What you should do – Retype, exactly as they appear below, the lines between the line holding "h = side * w / 2" and the line holding "k = math.floor(u)", both ends included.

Recorded data:

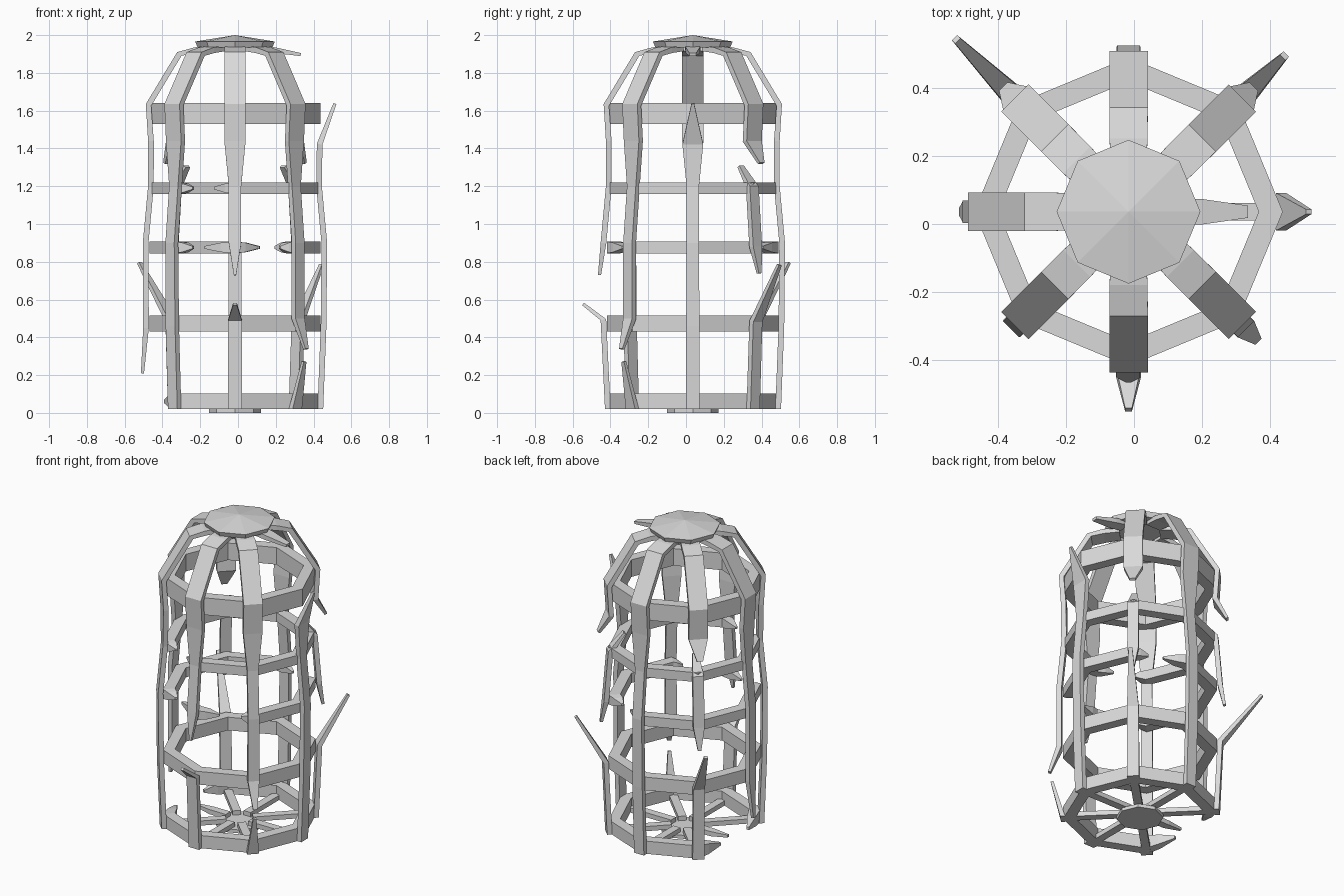
import bpy, bmesh, math
from mathutils import Vector

if "Cube" in bpy.data.objects:
    bpy.data.objects.remove(bpy.data.objects["Cube"])

CX, CY = -0.016, 0.036          # cage axis
grey = bpy.data.materials.new("plain grey")
grey.diffuse_color = (0.7, 0.7, 0.7, 1)
grey.use_nodes = True
grey.node_tree.nodes["Principled BSDF"].inputs["Base Color"].default_value = grey.diffuse_color


def make(name, bm):
    bmesh.ops.recalc_face_normals(bm, faces=bm.faces)
    me = bpy.data.meshes.new(name)
    bm.to_mesh(me)
    bm.free()
    me.materials.append(grey)
    ob = bpy.data.objects.new(name, me)
    bpy.context.collection.objects.link(ob)
    return ob


def loft(name, sections, closed=False):
    """Skin a list of equal-sized point loops."""
    bm = bmesh.new()
    loops = [[bm.verts.new(p) for p in s] for s in sections]
    n = len(loops[0])
    pairs = list(zip(loops, loops[1:]))
    if closed:
        pairs.append((loops[-1], loops[0]))
    else:
        bm.faces.new(loops[0])
        bm.faces.new(loops[-1])
    for a, b in pairs:
        for i in range(n):
            j = (i + 1) % n
            bm.faces.new((a[i], a[j], b[j], b[i]))
    return make(name, bm)


def bar(name, deg, path, thick=0.03):
    """Flat bar in a radial plane; path = (outer radius, z, width), top down."""
    a = math.radians(deg)
    out = Vector((math.cos(a), math.sin(a), 0))
    side = Vector((-math.sin(a), math.cos(a), 0))
    secs = []
    for i, (r, z, w) in enumerate(path):
        p, q = path[max(i - 1, 0)], path[min(i + 1, len(path) - 1)]
        d = Vector((q[0] - p[0], q[1] - p[1])).normalized()
        t = thick if w > 0.045 else thick * 0.55
        ri, zi = r + d.y * t, z - d.x * t
        if z < 0.03:
            zi = z
        c = Vector((CX, CY, 0))
        o = c + out * r + Vector((0, 0, z))
        k = c + out * ri + Vector((0, 0, zi))
        h = side * w / 2
        secs.append([o - h, o + h, k + h, k - h])
    return loft(name, secs)


def corner(u, r):
    """Point on an octagon outline at position u (whole numbers are corners)."""
    k = math.floor(u)
    p, q = (Vector((r * math.cos(math.radians(45 * j)),
                    r * math.sin(math.radians(45 * j)), 0)) for j in (k, k + 1))
    return p.lerp(q, u - k) + Vector((CX, CY, 0))


def ring(name, z0, z1, a=None, b=None, ro=0.453, ri=0.382):
    """Octagonal band; a run from a to b has splintered ends."""
    def sec(u, s=1.0):
        zm, h = (z0 + z1) / 2, (z1 - z0) / 2 * s
        m, t = (ro + ri) / 2, (ro - ri) / 2 * s
        return [corner(u, m + t) + Vector((0, 0, zm - h)), corner(u, m + t) + Vector((0, 0, zm + h)),
                corner(u, m - t) + Vector((0, 0, zm + h)), corner(u, m - t) + Vector((0, 0, zm - h))]
    if a is None:
        return loft(name, [sec(u) for u in range(8)], True)
    ka, kb = math.ceil(a), math.floor(b)
    secs = [sec(a, 0.22), sec(a * 0.45 + ka * 0.55, 0.8)]
    secs += [sec(u) for u in range(ka, kb + 1)]
    secs += [sec(b * 0.45 + kb * 0.55, 0.8), sec(b, 0.22)]
    return loft(name, secs)


def disc(name, r0, r1, z0, z1):
    """Eight-sided disc or cone."""
    bm = bmesh.new()
    bmesh.ops.create_cone(bm, cap_ends=True, segments=8, radius1=r0, radius2=r1, depth=z1 - z0)
    ob = make(name, bm)
    ob.location = (CX, CY, (z0 + z1) / 2)
    # corners must lie on the bars' directions
    v = max((v.co for v in ob.data.vertices), key=lambda c: c.length)
    ob.rotation_euler.z = -math.atan2(v.y, v.x)
    return ob


# roof cap and floor hub
disc("cap_rim", 0.198, 0.211, 1.935, 1.966)
disc("cap_top", 0.211, 0.0, 1.966, 2.0)
disc("floor_hub", 0.137, 0.137, 0.0, 0.022)

# shared stretches of the upright bars
top = [(0.12, 1.945, 0.10), (0.215, 1.935, 0.112), (0.306, 1.91, 0.113), (0.472, 1.635, 0.113), (0.460, 1.44, 0.113)]
mid = [(0.460, 1.2, 0.066), (0.488, 0.9, 0.066)]
low = [(0.484, 0.46, 0.07), (0.467, 0.02, 0.07)]

# whole bars
bar("back_bar", 90, top + mid + low)
bar("front_left_bar", 225, top + mid + low)

# front bar, snapped above the lower hoop
bar("front_bar_upper", 270, top + mid + [(0.502, 0.73, 0.012)])
bar("front_bar_lower", 270, [(0.586, 0.57, 0.02), (0.488, 0.49, 0.072), (0.465, 0.02, 0.075)])

# front right bar, snapped near the floor
bar("front_right_bar_upper", 315, top + mid + [(0.488, 0.5, 0.068), (0.54, 0.34, 0.025)])
bar("front_right_bar_lower", 315, [(0.525, 0.27, 0.02), (0.467, 0.02, 0.07)])

# left bar, snapped off above the floor
bar("left_bar", 180, top + mid + [(0.486, 0.45, 0.066), (0.498, 0.21, 0.02)])

# right bar, top torn away
bar("right_bar", 0, [(0.537, 1.635, 0.014), (0.463, 1.42, 0.11)] + mid + low)
bar("right_bar_stub", 0, [(0.12, 1.95, 0.08), (0.215, 1.935, 0.075), (0.350, 1.905, 0.036)])

# two back diagonal bars, each broken in three
for side, deg, tip_r, tip_z in (("right", 45, 0.655, 0.78), ("left", 135, 0.722, 0.79)):
    bar(f"back_{side}_bar_upper", deg, top + [(0.52, 1.325, 0.035)])
    bar(f"back_{side}_bar_middle", deg, [(0.365, 1.31, 0.035), (0.46, 1.2, 0.066),
                                        (0.486, 0.88, 0.066), (0.505, 0.74, 0.02)])
    bar(f"back_{side}_bar_lower", deg, [(tip_r, tip_z, 0.022), (0.487, 0.48, 0.068), (0.467, 0.02, 0.07)])

# hoops
ring("hoop_top", 1.53, 1.64)
ring("hoop_upper", 1.16, 1.22, 5.63, 13.25)
ring("hoop_middle_back_left", 0.845, 0.907, 1.56, 5.25)
ring("hoop_middle_right", 0.845, 0.907, 6.8, 9.28)
ring("hoop_middle_front", 0.845, 0.907, 5.46, 6.4)
ring("hoop_lower", 0.43, 0.515)
ring("hoop_floor", 0.02, 0.102, 4.4, 11.5)

# floor spokes, the left one broken
for k in range(8):
    if k == 4:
        bar("floor_spoke_broken", 180, [(0.08, 0.05, 0.05), (0.2, 0.05, 0.048), (0.31, 0.05, 0.014)])
    else:
        bar(f"floor_spoke_{k}", 45 * k, [(0.08, 0.05, 0.05), (0.41, 0.05, 0.05)])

Task solution –
        h = side * w / 2
        secs.append([o - h, o + h, k + h, k - h])
    return loft(name, secs)


def corner(u, r):
    """Point on an octagon outline at position u (whole numbers are corners)."""
    k = math.floor(u)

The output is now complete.